Klas’ torch was illuminating a remarkable specimen of the greatest anglerfish in the world, the mysterious monkfish, Lophius piscatorius. The head was huge and a pair of green eyes where glowing in the dark. The monkfish uses a fishing rod to lure in smaller fish in front of its gigantic mouth. The fishing rod is actually the first ray of the first dorsal fin where a meaty tip, the “esca”, can be moved up and down and attract smaller fish. The monkfish just opens its gigantic mouth in a split second and the whole fish is sucked into its mouth. Most anglerfishes, sometimes called frogfishes, use this advanced hunting technique.
The monkfish turning just above my head making a rather unusual pose for

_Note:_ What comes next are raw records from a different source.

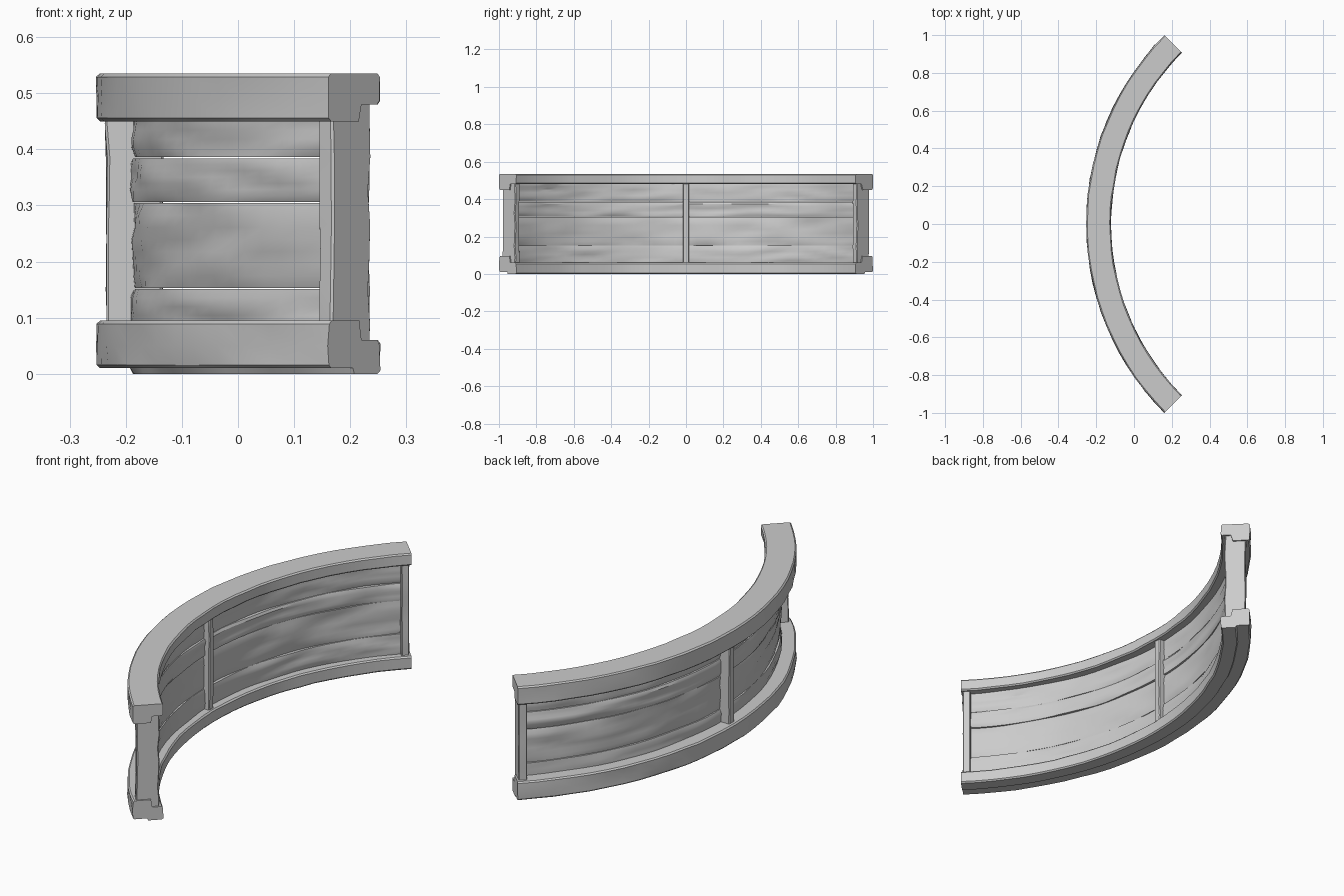
import bpy, bmesh, math
from mathutils import Vector, noise

cube = bpy.data.objects.get("Cube")
if cube:
    bpy.data.objects.remove(cube)

CENTRE_X = 1.16              # centre of the wall's arc
OUTER, INNER = 1.415, 1.28   # rail radii
END = math.radians(45)

wood = bpy.data.materials.new("grey_wood")
wood.use_nodes = True
GREY = (0.6, 0.6, 0.6, 1)
wood.diffuse_color = GREY
wood.node_tree.nodes["Principled BSDF"].inputs["Base Color"].default_value = GREY


def polar(angle, r, z):
    return Vector((CENTRE_X - r * math.cos(angle), r * math.sin(angle), z))


def sweep(name, profile, a0, a1, steps, wobble, grain, seed):
    """Sweep a closed (radius, height) profile along the arc, with worn wood relief."""
    bm = bmesh.new()
    mid = sum(r for r, z in profile) / len(profile)
    rings = []
    for i in range(steps + 1):
        a = a0 + (a1 - a0) * i / steps
        ring = []
        for r, z in profile:
            wear = noise.noise(Vector((a * grain, z * 28, seed + (r > mid) * 9)))
            wear = (wear - 0.5) * wobble * (1 if r > mid else -1)
            ring.append(bm.verts.new(polar(a, r + wear, z)))
        rings.append(ring)
    n = len(profile)
    for p, q in zip(rings, rings[1:]):
        for k in range(n):
            bm.faces.new((p[k], p[(k + 1) % n], q[(k + 1) % n], q[k]))
    bm.faces.new(rings[0])
    bm.faces.new(rings[-1])
    bmesh.ops.recalc_face_normals(bm, faces=bm.faces)
    me = bpy.data.meshes.new(name)
    bm.to_mesh(me)
    bm.free()
    me.materials.append(wood)
    for f in me.polygons:
        f.use_smooth = True
    me.set_sharp_from_angle(angle=math.radians(32))
    ob = bpy.data.objects.new(name, me)
    bpy.context.collection.objects.link(ob)
    return ob


# Rails: taller on the outer side, stepped beneath the panel, chamfered corners
C = 0.006
bottom = [(INNER, C), (INNER + C, 0), (1.345, 0), (1.35, 0.01), (OUTER - C, 0.01),
          (OUTER, 0.01 + C), (OUTER, 0.05), (OUTER, 0.095 - C), (OUTER - C, 0.095),
          (1.335, 0.095), (1.325, 0.06), (INNER + C, 0.06), (INNER, 0.06 - C)]
top = [(INNER, 0.48 + C), (INNER + C, 0.48), (1.325, 0.48), (1.335, 0.45),
       (OUTER - C, 0.45), (OUTER, 0.45 + C), (OUTER, 0.49), (OUTER, 0.535 - C),
       (OUTER - C, 0.535), (INNER + C, 0.535), (INNER, 0.535 - C)]
sweep("bottom_rail", bottom, -END, END, 28, 0.005, 14, 1)
sweep("top_rail", top, -END, END, 28, 0.005, 14, 5)

# Horizontal planks between the rails, with narrow seams
seams = [0.04, 0.152, 0.305, 0.385, 0.5]
for i, (z0, z1) in enumerate(zip(seams, seams[1:])):
    rows = 7
    lean = 0.004 * (i % 2)
    inside, outside = [], []
    for k in range(rows + 1):
        z = z0 + 0.001 + (z1 - z0 - 0.002) * k / rows
        edge = 0.004 if k in (0, rows) else 0
        inside.append((1.313 + edge + lean, z))
        outside.append((1.356 - edge - lean, z))
    sweep(f"plank_{i + 1}", inside + outside[::-1], -END * 0.975, END * 0.975,
          36, 0.009, 7, 20 + i * 3)

# Upright posts at both ends and in the middle
for name, angle, r0 in (("front_end_post", -43.95, 1.297), ("middle_post", 0, 1.292),
                        ("back_end_post", 43.95, 1.297)):
    half = math.radians(0.75)
    a = math.radians(angle)
    z0, z1, rows = 0.03, 0.505, 8
    heights = [z0 + (z1 - z0) * k / rows for k in range(rows + 1)]
    profile = [(r0, z) for z in heights] + [(1.397, z) for z in reversed(heights)]
    post = sweep(name, profile, a - half, a + half, 2, 0.005, 20, 40 + angle)
    bevel = post.modifiers.new("worn_edges", "BEVEL")
    bevel.width = 0.004
    bevel.segments = 1
    bevel.limit_method = "ANGLE"
    bevel.angle_limit = math.radians(50)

being a Lophius piscatorius, which normally is motionless on the bottom.
Another cool feature on this huge ambusher is that it can walk. They use the pectoral and ventral fins as feet and walk on the bottom of the sea. Most likely to be able to move a fraction here and there without giving away its identity to small happy fish swimming around the camouflaged face.

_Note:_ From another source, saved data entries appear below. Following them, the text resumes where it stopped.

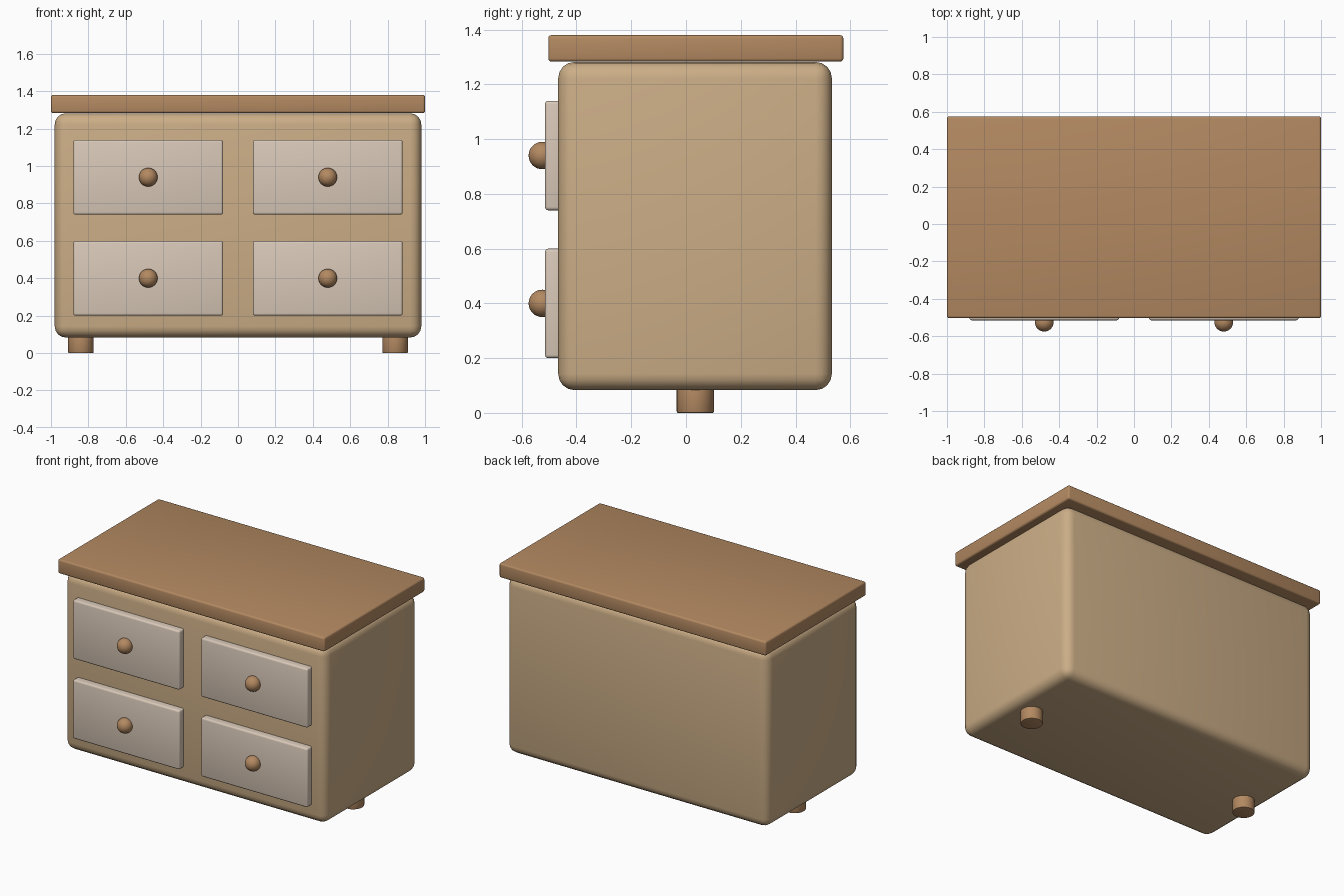
import bpy
from mathutils import Vector

default_cube = bpy.data.objects.get("Cube")
if default_cube:
    bpy.data.objects.remove(default_cube, do_unlink=True)


def material(name, color):
    mat = bpy.data.materials.new(name)
    mat.use_nodes = True
    mat.diffuse_color = (*color, 1)
    mat.node_tree.nodes["Principled BSDF"].inputs["Base Color"].default_value = (*color, 1)
    return mat


light_wood = material("light_wood", (0.60, 0.42, 0.24))
brown_wood = material("brown_wood", (0.45, 0.25, 0.12))
pale_paint = material("pale_paint", (0.69, 0.58, 0.48))


def finish(name, mat, bevel=0, segments=3):
    """Name, colour, round and smooth the active object."""
    obj = bpy.context.object
    obj.name = name
    obj.data.materials.append(mat)
    if bevel:
        mod = obj.modifiers.new("Rounded edges", "BEVEL")
        mod.width = bevel
        mod.segments = segments
        mod.limit_method = "ANGLE"
        bpy.ops.object.modifier_apply(modifier=mod.name)
    bpy.ops.object.shade_smooth_by_angle()
    return obj


def box(name, low, high, mat, bevel, segments=3):
    low, high = Vector(low), Vector(high)
    bpy.ops.mesh.primitive_cube_add(size=1, location=(low + high) / 2)
    bpy.context.object.scale = high - low
    bpy.ops.object.transform_apply(location=False, rotation=False, scale=True)
    return finish(name, mat, bevel, segments)


# Cabinet body and overhanging top
box("body", (-0.98, -0.467, 0.083), (0.98, 0.533, 1.282), light_wood, 0.06, 4)
box("tabletop", (-1, -0.503, 1.283), (1, 0.575, 1.38), brown_wood, 0.012)

# Drawer fronts with round knobs
for row, bottom in (("lower", 0.2), ("upper", 0.74)):
    for side, x in (("right", -0.48), ("left", 0.48)):
        box(f"{row}_{side}_drawer", (x - 0.4, -0.515, bottom),
            (x + 0.4, -0.44, bottom + 0.4), pale_paint, 0.012)
        bpy.ops.mesh.primitive_uv_sphere_add(
            segments=32, ring_count=16, radius=0.05, location=(x, -0.525, bottom + 0.2))
        finish(f"{row}_{side}_knob", brown_wood)

# One short round foot at each end
for side, x in (("right", -0.84), ("left", 0.84)):
    bpy.ops.mesh.primitive_cylinder_add(
        vertices=32, radius=0.068, depth=0.12, location=(x, 0.034, 0.06))
    finish(f"{side}_foot", brown_wood, 0.005, 2)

After a few minutes the monkfish surprises us and swims straight out in mid-water, into the black. I follow the slow fish loosing the bottom as a reference. The monkfish turned after a while, maybe attracted by my torchlight, and swam straight at me. Coming closer and filling up my viewfinder. It even disappears over the camera and stopped on top of my head. This huge fish was lying there for a while and don’t ask me why. I waited and looked at a very entertained Klas.
We swam with the great monkfish in mid-water for a long time and then followed it back to settle on the bottom. It was a somewhat surrealistic experience and it felt kind of nice coming back to the bottom. Phew.
A young wolffish, Anarhichas lupus, with the typical brown tint instead
of the blue. Although young and small one of these youngsters
tried to puncture Klas’ drysuit, but without success.
Our last night we could not resist to make a try at it again. We drifted and searched for a long dive but nothing happened. No halibuts - no monkfish. Just at the end of our long and last Saltstraumen dive we found a cute baby wolffish laying curled up like a kitten on a rock. The young ones being more brownish in colour. In a few moments another young wolffish came swimming by. We got our final salute from the young generation of wolffish that is going to roam the mighty Saltstraumen in the future.
The sea is a hidden place and unfortunately not to be seen by everyone. It is a great responsibility to share the underwater imagery with as many people as possible. Caring about inhabitants and environment is the first step in conservation. I hope some of the images will reflect a fraction of the magnitude of this place. This is wild, wild wildlife in northern Europe. A wild wonder. I am grateful to have had experienced it and to be able to share the experience with you.
Saltstraumen’s whirlpools behind the autumn leaves.
A special place to be re-visited, always with the greatest respect.
Please note that blogs reflect our photographers' opinions and not necessarily those of the directors of Wild Wonders of Europe.